Gudmundson fraudulently made more than $1 million with this scheme. Gudmundson was arrested last night and will make her initial appearance on the charge in federal court in Seattle at 2:30 p.m. today. Wire Fraud and Mail Fraud are punishable by up to 20 years in prison and a $250,000 fine.

According to the indictment, Gudmundson was employed by Microsoft as a Program Manager in Microsoft’s MSN Division. Between 2000 and 2004, Gudmundson was responsible for registering, transferring, renewing, acquiring and retiring Internet domain names for Expedia and Microsoft. During the course of this part of her job, Gudmundson defrauded Microsoft in three ways.

First, Gudmundson was authorized to use her personal credit card to purchase, renew and acquire Microsoft’s domain names and then submit reimbursement requests to Microsoft. Gudmundson altered the credit card receipts she submitted so that they showed a much higher price for the purchase, renewal and acquisition of domain names than she actually had paid, and then used these altered credit card receipts to support the false and fraudulent amounts claimed on her reimbursement requests to Microsoft.

Second, Gudmundson allegedly submitted invoices to Expedia for the registration of domain names that she had not paid for.
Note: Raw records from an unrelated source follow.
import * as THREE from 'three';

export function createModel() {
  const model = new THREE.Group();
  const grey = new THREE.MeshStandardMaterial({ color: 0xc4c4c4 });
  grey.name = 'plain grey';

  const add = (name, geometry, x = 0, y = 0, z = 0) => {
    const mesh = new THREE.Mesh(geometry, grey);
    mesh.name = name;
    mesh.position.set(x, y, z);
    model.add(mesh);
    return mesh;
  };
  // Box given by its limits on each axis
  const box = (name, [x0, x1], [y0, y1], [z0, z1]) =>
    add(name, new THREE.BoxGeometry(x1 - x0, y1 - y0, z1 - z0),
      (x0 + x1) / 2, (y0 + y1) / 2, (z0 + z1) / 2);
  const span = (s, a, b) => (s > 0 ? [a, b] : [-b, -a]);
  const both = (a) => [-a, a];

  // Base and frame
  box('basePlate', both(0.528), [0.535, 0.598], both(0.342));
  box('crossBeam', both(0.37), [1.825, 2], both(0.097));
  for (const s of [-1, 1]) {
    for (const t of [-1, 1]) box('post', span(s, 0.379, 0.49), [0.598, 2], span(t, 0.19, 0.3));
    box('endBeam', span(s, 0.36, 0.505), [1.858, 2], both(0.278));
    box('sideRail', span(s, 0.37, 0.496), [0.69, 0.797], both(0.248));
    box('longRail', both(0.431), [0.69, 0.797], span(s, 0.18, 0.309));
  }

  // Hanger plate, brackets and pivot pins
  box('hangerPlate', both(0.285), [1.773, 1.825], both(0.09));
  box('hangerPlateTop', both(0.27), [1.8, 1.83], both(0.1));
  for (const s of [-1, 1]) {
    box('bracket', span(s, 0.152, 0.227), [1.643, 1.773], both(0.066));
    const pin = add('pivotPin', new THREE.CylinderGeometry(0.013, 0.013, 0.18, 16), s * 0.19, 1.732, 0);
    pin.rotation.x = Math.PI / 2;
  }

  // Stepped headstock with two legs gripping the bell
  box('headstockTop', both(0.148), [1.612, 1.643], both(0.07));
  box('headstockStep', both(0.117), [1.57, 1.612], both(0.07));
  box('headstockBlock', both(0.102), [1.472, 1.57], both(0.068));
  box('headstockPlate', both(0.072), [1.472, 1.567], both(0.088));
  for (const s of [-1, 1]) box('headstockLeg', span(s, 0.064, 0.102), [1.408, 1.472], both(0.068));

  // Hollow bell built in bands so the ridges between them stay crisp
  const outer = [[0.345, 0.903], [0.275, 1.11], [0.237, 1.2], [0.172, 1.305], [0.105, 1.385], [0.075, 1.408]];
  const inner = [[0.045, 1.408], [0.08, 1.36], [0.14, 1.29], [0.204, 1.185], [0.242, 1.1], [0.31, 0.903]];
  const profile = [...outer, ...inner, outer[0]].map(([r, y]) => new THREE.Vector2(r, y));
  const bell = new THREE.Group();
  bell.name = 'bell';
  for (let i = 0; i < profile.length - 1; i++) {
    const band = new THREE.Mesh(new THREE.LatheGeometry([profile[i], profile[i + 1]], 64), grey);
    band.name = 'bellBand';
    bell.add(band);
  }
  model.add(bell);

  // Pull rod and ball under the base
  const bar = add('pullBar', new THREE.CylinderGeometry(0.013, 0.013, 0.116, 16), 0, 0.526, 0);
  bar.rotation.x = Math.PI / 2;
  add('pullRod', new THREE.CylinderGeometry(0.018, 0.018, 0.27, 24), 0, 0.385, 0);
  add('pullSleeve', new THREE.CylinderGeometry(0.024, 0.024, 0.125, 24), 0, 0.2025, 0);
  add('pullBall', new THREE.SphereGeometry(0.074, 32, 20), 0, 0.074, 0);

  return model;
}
Third, Gudmundson used an outside company that assists in the negotiation for the purchase of domain names from private parties. Gudmundson told an employee of that company that a fictitious individual had purchased domain names in his name on Microsoft’s behalf and that she needed the employee to send a check to that individual to reimburse him for his costs. Gudmundson then directed the employee to send the checks to her, where she allegedly deposited them into a bank account that she controlled.

The charges contained in the indictment are only allegations. A person is presumed innocent unless and until he or she is proven guilty beyond a reasonable doubt in a court of law.

The case was investigated by the US Postal Inspection Service. The case is being prosecuted by Assistant United States Attorney Kate Crisham.

For additional information please contact Emily Langlie, Public Affairs Officer for the United States Attorney’s Office, at (206) 553-4110.

Source: United States Attorney’s Office Western State of Washington Announcement – December 7th, 2007